• TASK BRIEF:
From the listing below, pull each line that includes "pool".

• DATASET EXCERPTS:
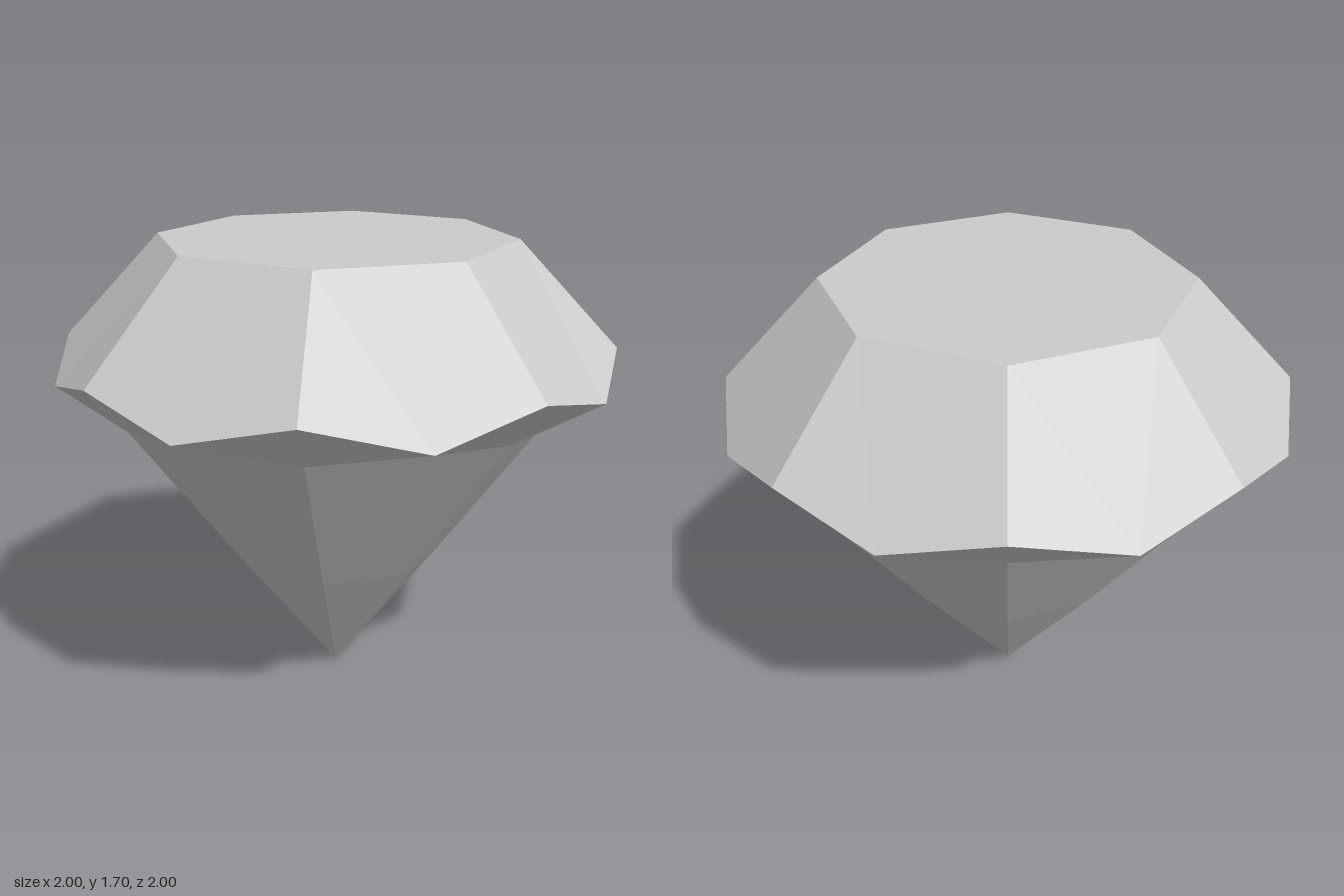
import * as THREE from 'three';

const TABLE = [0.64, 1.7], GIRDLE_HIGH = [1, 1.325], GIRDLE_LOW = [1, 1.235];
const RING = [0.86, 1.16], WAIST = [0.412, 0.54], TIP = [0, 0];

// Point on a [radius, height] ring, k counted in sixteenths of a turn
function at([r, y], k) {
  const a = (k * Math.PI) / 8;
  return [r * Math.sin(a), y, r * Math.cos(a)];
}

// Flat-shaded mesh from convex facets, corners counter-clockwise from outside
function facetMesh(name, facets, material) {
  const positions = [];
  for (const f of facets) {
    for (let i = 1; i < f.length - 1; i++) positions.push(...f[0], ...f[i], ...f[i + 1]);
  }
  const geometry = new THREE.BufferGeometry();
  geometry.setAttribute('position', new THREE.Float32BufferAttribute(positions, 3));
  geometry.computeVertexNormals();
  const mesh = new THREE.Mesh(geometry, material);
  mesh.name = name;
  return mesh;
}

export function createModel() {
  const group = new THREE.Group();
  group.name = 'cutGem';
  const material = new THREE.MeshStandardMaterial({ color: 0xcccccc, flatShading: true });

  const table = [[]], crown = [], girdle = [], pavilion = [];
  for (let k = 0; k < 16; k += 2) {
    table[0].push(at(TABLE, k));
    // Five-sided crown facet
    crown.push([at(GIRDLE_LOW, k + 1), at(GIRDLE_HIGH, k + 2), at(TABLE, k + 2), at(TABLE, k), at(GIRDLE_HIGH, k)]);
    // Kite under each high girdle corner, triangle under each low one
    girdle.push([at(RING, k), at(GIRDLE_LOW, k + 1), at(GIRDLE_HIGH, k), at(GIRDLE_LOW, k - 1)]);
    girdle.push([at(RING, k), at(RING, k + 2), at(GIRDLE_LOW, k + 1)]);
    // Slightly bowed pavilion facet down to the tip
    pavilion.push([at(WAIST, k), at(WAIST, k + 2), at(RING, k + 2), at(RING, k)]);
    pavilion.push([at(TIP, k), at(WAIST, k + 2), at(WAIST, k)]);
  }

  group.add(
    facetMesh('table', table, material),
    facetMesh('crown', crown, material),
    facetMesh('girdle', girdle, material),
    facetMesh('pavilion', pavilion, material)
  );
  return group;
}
--
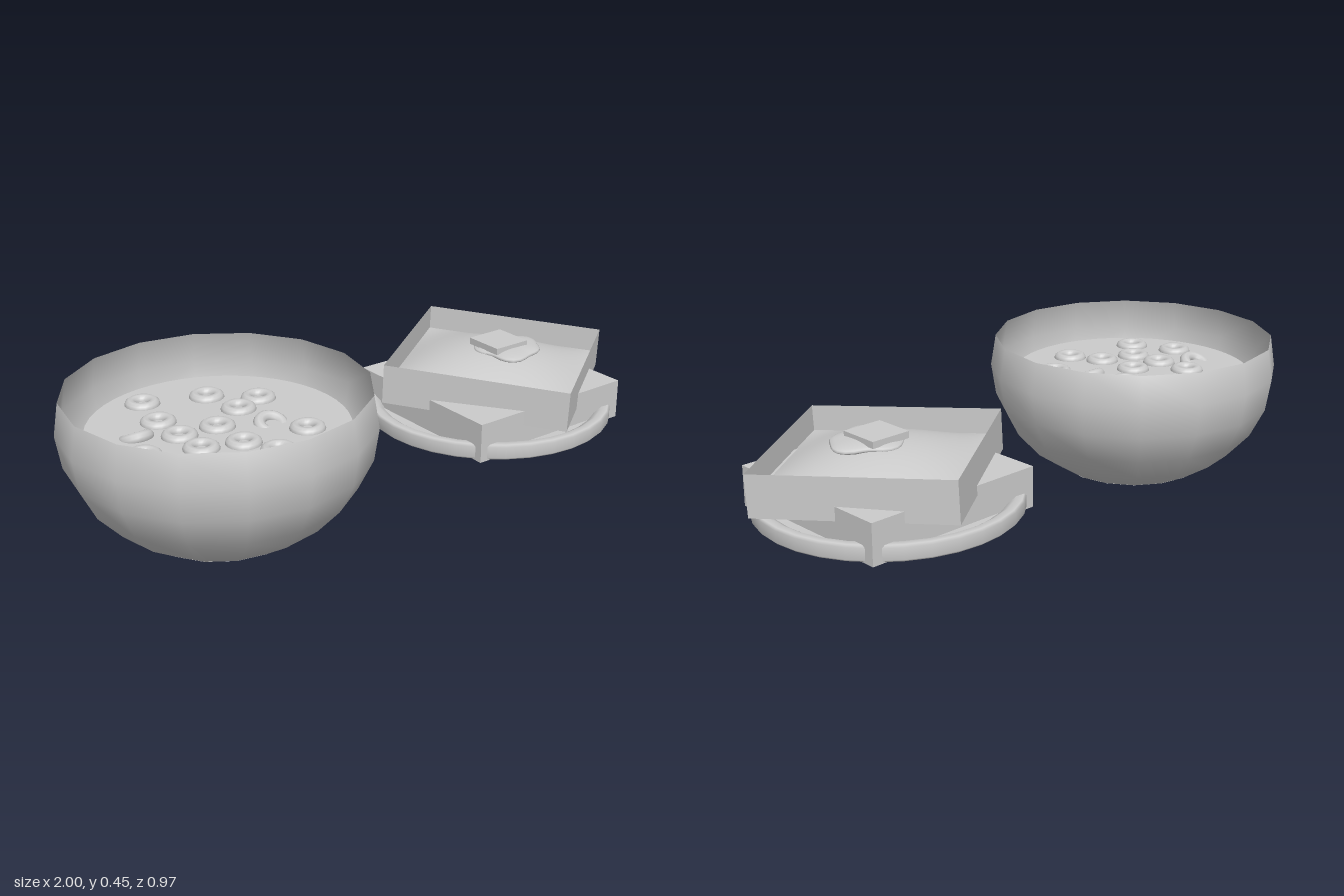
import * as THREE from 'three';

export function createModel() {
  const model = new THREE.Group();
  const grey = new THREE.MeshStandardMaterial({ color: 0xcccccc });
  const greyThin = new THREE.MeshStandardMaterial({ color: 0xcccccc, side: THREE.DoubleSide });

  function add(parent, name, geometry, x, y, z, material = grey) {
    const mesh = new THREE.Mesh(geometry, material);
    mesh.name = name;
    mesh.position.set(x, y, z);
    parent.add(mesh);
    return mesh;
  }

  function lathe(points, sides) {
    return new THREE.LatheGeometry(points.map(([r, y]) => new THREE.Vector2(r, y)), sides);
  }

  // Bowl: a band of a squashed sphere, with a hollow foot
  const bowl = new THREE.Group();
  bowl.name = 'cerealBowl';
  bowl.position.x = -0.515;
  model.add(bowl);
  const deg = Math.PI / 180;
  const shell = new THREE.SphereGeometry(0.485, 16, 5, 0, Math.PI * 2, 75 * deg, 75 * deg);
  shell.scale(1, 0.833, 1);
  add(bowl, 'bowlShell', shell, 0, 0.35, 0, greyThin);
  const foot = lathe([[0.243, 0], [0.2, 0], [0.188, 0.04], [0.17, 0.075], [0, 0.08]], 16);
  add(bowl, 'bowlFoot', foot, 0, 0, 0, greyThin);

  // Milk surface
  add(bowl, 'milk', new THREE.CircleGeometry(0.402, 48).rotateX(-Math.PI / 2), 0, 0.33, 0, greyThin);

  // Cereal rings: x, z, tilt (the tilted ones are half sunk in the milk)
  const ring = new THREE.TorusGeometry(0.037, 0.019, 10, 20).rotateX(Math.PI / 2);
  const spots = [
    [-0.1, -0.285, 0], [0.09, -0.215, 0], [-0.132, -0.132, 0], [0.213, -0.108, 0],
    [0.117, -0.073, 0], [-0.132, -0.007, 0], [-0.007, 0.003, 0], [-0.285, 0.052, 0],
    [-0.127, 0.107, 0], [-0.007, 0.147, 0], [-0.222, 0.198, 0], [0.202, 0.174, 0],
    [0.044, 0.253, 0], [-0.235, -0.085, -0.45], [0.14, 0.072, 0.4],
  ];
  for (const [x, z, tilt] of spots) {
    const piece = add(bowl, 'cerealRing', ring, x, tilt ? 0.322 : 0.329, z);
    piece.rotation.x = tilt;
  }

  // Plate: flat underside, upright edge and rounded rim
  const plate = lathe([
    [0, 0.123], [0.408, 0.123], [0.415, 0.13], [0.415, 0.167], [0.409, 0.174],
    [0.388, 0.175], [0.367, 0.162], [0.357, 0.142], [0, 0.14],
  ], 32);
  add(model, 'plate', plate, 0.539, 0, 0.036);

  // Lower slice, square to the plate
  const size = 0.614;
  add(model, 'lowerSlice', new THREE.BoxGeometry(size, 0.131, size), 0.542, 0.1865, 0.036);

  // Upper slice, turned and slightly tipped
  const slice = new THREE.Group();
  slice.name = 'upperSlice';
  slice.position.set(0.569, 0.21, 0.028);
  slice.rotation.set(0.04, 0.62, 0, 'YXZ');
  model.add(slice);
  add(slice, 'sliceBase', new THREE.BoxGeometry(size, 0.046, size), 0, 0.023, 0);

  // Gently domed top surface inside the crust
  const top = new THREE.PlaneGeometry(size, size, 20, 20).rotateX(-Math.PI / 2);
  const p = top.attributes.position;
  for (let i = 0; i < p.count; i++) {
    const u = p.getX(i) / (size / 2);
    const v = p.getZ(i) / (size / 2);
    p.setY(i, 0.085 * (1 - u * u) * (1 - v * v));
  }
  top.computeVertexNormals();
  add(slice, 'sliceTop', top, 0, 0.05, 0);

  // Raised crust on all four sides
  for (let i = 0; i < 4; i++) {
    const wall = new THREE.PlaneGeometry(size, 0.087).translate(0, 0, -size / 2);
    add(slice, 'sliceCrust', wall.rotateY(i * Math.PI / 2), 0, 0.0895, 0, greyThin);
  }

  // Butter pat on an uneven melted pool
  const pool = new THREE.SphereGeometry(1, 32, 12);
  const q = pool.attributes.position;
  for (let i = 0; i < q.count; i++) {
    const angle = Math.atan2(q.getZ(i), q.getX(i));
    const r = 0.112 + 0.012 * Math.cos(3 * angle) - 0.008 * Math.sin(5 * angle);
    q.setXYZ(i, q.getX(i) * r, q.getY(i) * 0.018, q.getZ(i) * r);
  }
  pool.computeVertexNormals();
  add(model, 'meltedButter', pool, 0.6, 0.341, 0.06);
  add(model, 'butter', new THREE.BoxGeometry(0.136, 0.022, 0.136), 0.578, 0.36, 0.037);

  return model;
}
--
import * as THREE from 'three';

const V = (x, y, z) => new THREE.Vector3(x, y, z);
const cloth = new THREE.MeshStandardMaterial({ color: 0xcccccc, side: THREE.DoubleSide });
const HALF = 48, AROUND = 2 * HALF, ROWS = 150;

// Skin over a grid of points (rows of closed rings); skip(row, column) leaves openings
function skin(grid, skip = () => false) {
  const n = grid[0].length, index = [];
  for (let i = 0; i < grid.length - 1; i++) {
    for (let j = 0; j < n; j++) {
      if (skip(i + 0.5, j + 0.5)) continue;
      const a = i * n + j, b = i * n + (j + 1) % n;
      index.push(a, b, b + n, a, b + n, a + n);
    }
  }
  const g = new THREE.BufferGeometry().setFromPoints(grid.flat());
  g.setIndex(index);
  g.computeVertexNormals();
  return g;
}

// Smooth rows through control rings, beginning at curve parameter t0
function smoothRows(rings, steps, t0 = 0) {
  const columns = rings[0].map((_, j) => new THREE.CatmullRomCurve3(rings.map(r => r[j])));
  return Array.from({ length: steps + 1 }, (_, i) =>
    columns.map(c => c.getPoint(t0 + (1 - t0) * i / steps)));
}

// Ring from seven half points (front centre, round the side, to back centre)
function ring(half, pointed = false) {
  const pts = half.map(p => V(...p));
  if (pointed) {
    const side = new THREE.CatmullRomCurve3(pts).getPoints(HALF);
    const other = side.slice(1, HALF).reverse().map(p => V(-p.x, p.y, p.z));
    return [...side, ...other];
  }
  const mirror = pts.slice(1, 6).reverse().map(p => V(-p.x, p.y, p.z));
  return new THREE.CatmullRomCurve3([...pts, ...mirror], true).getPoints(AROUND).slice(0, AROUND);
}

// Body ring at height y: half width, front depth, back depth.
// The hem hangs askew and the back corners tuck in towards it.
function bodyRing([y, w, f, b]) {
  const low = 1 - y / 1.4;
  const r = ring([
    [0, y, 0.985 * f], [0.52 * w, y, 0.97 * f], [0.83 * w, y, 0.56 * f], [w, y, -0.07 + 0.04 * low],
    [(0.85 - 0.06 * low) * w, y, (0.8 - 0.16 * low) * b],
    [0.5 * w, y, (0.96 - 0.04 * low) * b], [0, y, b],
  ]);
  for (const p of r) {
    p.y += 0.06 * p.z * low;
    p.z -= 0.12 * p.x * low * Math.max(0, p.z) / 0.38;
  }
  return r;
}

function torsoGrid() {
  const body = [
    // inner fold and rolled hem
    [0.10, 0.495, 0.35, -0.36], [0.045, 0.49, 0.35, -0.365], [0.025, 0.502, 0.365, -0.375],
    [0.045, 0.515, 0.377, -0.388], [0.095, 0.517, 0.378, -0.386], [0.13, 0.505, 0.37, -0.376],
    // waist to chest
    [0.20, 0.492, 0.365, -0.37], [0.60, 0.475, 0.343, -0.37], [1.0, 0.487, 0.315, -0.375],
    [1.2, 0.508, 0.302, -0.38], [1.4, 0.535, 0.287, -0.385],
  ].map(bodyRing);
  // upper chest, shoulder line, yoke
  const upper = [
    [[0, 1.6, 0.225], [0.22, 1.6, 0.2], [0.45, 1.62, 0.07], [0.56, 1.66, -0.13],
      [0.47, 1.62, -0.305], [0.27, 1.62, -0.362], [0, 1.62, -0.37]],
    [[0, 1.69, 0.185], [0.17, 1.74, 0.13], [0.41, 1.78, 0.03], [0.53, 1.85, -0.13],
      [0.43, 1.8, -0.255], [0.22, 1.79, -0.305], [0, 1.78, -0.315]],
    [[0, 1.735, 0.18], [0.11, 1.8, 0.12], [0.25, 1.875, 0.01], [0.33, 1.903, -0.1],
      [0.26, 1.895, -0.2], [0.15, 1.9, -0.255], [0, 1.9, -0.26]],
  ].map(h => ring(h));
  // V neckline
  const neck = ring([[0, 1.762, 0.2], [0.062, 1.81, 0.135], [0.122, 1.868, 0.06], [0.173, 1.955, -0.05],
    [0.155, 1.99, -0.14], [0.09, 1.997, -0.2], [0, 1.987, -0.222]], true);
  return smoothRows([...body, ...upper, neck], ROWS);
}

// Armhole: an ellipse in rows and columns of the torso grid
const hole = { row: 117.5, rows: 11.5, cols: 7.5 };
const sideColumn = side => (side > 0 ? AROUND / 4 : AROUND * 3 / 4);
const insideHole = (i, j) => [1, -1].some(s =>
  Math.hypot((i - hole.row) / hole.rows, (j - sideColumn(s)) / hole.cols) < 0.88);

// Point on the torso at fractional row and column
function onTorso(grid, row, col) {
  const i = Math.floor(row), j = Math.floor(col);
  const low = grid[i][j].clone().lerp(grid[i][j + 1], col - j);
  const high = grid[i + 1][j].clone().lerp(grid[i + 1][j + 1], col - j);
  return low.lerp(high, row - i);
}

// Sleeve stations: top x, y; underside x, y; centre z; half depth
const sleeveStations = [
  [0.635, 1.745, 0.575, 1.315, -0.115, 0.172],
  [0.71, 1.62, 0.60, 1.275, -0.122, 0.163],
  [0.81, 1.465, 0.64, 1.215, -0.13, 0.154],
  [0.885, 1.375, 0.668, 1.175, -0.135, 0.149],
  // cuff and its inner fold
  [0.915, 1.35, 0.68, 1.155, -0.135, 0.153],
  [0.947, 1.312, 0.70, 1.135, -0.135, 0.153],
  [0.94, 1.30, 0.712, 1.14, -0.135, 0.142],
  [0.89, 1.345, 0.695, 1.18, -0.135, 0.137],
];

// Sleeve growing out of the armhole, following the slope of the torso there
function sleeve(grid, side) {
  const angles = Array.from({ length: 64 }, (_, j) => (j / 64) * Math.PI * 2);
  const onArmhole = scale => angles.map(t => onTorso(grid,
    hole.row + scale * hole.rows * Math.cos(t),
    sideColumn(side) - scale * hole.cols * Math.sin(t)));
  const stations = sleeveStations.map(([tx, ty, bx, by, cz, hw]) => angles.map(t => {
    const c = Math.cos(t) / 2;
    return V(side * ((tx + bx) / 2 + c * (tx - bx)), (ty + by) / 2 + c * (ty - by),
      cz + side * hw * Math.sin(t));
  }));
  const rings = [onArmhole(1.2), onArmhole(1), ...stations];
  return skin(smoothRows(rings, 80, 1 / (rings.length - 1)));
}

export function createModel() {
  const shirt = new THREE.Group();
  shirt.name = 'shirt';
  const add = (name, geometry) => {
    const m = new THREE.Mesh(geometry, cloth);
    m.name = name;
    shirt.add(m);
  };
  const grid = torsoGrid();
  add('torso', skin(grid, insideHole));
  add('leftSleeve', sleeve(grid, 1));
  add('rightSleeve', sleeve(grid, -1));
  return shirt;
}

• REPLY:
  // Butter pat on an uneven melted pool
  const pool = new THREE.SphereGeometry(1, 32, 12);
  const q = pool.attributes.position;
  pool.computeVertexNormals();
  add(model, 'meltedButter', pool, 0.6, 0.341, 0.06);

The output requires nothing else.